Development guide



The public, protected, and private sections of a class are declared in that order (the public section is declared before the protected section which is declared before the private section).

By placing the public section first, everything that is of interest to a user is gathered in the beginning of the class definition. The protected section may be of interest to designers when considering inheriting from the class. The private section contains details that should have the least general interest.

With the exception of templates where current compiler technology commands it, member functions are never defined within the class definition.


Inline functions are defined in a separate block following the class declaration.

A member function that is defined within a class definition automatically becomes inline. Class definitions are less compact and more difficult to read when they include definitions of member functions. It is easier for an inline member function to become an ordinary member function if the definition of the inline function is placed outside of the class definition.

When declaring functions, the leading parenthesis and the first argument (if any) are written on the same line as the function name. If space and readability permit, other arguments and the closing parenthesis may also be written on the same line as the function name. Otherwise, each additional argument is written on a separate line, indented with four spaces (with the closing parenthesis directly after the last argument).
// Long function declarations:
DateTime &assign(int year,
    int month,
    int day,
    int hour = 0,
    int minute = 0,
    int second = 0,
    int millisecond = 0,
    int microseconds = 0);
Always write the left parenthesis directly after a function name. There is no space between the function name, the opening brace and the first argument declaration. Also there is no space between the last argument and the closing parenthesis.


The template keyword, together with the template argument list, is written on a separate line before the following class or function definition.

Compound statements

Braces ("{}") enclosing a block are placed in the same column, on separate lines directly before and after the block.

The placement of braces seems to have been the subject of the greatest debate concerning the appearance of both C and C++ code. We recommend a style that, in our opinion, gives the most readable code. Other styles may well provide more compact code.

Flow control statements

There is always a space between the flow control statement’s keyword and the opening parenthesis of the control expression.
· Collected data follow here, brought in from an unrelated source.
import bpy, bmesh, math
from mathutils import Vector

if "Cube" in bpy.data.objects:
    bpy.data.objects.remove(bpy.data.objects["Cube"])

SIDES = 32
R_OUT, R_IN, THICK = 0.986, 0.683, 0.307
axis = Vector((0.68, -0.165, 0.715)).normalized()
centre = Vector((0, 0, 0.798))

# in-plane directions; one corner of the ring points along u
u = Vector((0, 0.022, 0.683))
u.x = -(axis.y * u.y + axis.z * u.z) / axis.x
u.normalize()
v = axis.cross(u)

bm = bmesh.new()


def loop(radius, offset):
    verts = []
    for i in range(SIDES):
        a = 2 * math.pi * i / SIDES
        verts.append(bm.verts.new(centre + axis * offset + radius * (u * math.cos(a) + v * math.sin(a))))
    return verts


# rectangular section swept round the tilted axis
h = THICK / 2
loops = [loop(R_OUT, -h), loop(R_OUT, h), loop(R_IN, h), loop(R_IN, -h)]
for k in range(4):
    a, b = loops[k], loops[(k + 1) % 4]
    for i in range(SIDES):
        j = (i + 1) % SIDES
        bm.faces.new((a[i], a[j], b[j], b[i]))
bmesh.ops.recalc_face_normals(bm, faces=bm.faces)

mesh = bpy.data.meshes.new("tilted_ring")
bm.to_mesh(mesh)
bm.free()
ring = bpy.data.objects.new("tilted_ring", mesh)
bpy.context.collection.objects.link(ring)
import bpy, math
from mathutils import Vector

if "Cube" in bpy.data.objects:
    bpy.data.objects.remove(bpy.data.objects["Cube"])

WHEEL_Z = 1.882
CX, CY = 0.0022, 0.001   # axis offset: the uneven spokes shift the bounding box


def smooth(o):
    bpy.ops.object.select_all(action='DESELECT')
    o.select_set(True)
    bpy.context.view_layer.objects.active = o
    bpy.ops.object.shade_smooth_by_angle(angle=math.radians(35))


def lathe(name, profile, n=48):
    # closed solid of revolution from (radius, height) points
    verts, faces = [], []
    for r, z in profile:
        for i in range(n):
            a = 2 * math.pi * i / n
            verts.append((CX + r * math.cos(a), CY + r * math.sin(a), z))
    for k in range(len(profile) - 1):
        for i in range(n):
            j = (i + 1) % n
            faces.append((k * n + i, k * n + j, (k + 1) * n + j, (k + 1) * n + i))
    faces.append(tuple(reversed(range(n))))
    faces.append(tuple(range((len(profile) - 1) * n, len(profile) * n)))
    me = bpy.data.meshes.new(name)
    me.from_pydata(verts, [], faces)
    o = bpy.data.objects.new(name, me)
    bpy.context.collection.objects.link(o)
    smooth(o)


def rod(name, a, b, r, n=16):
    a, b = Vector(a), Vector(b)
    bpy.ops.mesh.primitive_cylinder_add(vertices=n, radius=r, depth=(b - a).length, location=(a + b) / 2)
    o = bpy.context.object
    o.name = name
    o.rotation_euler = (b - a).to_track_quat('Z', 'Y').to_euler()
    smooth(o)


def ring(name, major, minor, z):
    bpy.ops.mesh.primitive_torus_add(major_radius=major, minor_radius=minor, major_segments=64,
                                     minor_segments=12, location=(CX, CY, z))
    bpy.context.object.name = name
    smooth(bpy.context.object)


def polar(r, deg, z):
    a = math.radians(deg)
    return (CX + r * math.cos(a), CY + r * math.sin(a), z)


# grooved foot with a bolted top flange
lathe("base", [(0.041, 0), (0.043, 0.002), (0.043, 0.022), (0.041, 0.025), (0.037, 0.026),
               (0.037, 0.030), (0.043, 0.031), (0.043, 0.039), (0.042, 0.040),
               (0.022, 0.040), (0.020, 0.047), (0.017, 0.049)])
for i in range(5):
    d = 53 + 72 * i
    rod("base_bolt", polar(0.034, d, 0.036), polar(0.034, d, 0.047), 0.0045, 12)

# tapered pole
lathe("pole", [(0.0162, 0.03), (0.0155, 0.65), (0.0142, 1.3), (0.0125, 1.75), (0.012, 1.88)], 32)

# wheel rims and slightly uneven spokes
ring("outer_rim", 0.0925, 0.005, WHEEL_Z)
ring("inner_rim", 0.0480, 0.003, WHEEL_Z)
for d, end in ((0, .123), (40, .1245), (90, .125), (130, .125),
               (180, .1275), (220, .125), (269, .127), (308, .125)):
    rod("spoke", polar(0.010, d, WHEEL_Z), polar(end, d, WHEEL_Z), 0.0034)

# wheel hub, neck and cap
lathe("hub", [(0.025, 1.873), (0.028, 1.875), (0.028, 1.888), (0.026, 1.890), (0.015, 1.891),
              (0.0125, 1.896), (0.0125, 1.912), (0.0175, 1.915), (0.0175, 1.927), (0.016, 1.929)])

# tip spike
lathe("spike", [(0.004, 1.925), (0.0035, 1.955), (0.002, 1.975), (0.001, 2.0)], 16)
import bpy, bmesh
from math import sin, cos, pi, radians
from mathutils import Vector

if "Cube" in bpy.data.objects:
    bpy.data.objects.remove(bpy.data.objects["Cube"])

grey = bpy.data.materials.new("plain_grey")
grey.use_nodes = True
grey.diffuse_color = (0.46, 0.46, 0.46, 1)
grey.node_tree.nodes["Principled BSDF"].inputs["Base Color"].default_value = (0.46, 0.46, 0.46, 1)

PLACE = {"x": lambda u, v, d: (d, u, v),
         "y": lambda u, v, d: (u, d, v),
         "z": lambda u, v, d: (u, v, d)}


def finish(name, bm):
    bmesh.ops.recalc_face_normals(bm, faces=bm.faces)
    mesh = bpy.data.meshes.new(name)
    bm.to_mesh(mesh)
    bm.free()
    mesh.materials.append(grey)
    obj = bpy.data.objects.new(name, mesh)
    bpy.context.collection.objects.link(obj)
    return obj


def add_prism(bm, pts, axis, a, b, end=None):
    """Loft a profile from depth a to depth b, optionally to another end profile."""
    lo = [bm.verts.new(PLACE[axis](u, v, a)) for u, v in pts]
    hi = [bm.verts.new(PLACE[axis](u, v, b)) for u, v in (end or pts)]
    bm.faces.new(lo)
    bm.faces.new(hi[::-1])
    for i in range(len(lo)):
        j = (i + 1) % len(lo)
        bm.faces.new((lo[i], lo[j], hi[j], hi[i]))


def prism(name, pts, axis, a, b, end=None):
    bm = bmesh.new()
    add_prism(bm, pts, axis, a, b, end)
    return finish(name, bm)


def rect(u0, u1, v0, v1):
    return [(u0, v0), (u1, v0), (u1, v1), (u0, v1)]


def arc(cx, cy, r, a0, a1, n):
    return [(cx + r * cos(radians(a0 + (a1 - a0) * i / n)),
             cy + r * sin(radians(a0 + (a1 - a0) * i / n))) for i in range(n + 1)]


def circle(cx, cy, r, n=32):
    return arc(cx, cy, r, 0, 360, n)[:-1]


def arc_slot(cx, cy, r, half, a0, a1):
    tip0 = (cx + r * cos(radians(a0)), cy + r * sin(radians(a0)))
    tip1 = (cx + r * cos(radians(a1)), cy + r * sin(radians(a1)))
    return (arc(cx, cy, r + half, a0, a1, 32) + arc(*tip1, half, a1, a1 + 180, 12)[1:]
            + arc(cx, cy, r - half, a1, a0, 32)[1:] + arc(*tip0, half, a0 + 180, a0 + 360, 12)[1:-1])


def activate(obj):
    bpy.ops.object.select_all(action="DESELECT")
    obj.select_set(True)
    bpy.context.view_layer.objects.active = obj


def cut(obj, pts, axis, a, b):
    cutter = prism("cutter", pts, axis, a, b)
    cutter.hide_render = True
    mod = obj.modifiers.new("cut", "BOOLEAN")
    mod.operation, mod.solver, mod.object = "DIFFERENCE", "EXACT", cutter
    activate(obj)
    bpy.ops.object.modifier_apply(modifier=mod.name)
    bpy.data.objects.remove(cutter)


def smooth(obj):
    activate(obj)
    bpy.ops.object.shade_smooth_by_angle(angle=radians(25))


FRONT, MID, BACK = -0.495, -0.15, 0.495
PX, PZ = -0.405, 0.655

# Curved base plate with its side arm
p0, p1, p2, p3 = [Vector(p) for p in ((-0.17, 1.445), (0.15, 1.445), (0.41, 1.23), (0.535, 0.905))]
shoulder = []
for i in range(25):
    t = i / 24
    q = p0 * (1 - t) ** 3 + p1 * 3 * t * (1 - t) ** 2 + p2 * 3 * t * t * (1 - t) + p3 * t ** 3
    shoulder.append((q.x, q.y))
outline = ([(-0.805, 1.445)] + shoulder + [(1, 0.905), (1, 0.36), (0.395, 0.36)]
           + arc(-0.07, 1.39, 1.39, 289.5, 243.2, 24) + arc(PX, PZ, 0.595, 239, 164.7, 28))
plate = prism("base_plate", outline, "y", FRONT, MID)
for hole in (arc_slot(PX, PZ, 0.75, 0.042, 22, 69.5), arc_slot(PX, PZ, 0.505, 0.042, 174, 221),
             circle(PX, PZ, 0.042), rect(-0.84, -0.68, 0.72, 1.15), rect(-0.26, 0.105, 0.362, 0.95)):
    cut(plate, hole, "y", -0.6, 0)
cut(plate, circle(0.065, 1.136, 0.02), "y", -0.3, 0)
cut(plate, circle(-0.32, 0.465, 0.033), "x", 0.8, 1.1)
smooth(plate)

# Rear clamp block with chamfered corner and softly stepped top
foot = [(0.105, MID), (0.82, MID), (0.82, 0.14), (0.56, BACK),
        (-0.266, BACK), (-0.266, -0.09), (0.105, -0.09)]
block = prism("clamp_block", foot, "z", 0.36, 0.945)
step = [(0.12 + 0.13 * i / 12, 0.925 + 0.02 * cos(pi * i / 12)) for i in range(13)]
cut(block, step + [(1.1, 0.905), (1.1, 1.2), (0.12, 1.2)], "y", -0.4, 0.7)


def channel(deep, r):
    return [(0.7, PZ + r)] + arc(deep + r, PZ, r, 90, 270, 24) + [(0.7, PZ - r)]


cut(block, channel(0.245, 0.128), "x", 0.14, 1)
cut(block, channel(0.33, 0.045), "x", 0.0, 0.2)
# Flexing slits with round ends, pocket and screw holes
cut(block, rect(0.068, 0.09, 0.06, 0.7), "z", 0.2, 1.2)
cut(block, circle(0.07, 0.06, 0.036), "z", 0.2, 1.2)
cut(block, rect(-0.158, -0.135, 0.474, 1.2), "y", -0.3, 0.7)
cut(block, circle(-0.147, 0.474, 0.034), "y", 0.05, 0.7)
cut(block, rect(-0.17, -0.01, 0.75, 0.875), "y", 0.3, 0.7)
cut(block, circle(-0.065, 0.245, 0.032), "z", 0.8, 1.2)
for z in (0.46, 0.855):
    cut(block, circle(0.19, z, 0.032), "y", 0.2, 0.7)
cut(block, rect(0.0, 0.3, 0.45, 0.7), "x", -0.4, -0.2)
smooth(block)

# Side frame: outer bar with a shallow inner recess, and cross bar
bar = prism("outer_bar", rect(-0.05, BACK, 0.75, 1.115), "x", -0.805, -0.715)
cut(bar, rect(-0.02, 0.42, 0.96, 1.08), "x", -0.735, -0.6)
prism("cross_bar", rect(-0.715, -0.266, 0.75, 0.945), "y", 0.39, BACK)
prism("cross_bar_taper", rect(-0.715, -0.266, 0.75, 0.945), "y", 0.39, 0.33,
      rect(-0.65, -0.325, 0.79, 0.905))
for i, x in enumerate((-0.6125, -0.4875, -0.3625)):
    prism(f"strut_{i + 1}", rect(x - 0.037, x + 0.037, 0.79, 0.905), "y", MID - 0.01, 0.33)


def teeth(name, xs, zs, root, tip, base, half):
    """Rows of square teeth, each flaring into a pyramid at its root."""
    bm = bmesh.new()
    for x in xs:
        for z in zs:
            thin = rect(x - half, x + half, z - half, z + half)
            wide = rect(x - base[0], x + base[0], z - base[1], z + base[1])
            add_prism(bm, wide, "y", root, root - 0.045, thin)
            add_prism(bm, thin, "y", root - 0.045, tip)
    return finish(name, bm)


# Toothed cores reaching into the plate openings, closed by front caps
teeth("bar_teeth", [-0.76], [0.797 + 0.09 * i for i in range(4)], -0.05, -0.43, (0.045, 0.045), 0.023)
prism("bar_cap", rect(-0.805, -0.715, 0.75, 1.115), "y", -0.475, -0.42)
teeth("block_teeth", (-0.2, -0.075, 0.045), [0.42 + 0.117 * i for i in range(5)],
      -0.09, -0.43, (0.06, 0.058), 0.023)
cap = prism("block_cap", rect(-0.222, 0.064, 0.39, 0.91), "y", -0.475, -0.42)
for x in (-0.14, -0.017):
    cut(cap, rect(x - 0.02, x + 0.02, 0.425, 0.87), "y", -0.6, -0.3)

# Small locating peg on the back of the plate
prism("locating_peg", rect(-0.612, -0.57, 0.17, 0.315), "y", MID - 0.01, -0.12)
There is no space between the opening parenthesis and the expression. There is also no space between the expression and the closing parenthesis.
The flow control primitives if, else, while, for and do should be followed by a block, even if it is an empty block, or consisting of only one statement.

At times, everything that is done in a loop may be easily written on one line in the loop statement itself. It may then be tempting to conclude the statement with a semicolon at the end of the line. This may lead to misunderstanding since, when reading the code, it is easy to miss such a semicolon. Also, the semicolon could be deleted by accident, leading to a hard-to-find bug. It seems to be better, in such cases, to place an empty block after the statement to make completely clear what the code is doing. Even more better is to avoid this style altogether. In certain cases, a code that is more compact might be better readable than code with many blocks containing only a single statement. As a general rule, readability must always be preferred to strict style adherence.

// Blocks and single statements:
int ASCIIEncoding::convert(int ch, unsigned char *bytes, int length) const
    if (ch >= 0 && ch <= 127)
        *bytes = (unsigned char) ch;
        return 1;
        return 0;
// Single-line flow control statements can improve readability by keeping the code more compact:
void MessageHeader::splitParameters(const std::string &s,
    std::string& value,
    NameValueCollection& parameters)
    std::string::const_iterator it = s.begin();
    std::string::const_iterator end = s.end();

    while (it != end && isspace(*it)) ++it;
    while (it != end && *it != ';') value += *it++;

    if (it != end) 
    splitParameters(it, end, parameters);

Pointers and references

The dereference operator "*" and the address-of operator "&" should be directly connected with the variable names in declarations and definitions.


Never declare more than one variable in a single statement.
Do not use spaces around "." or "->", nor between unary operators and operands.
Indentation is done with spaces. Each indentation level corresponds to four spaces. Tab characters may not be used for indentation.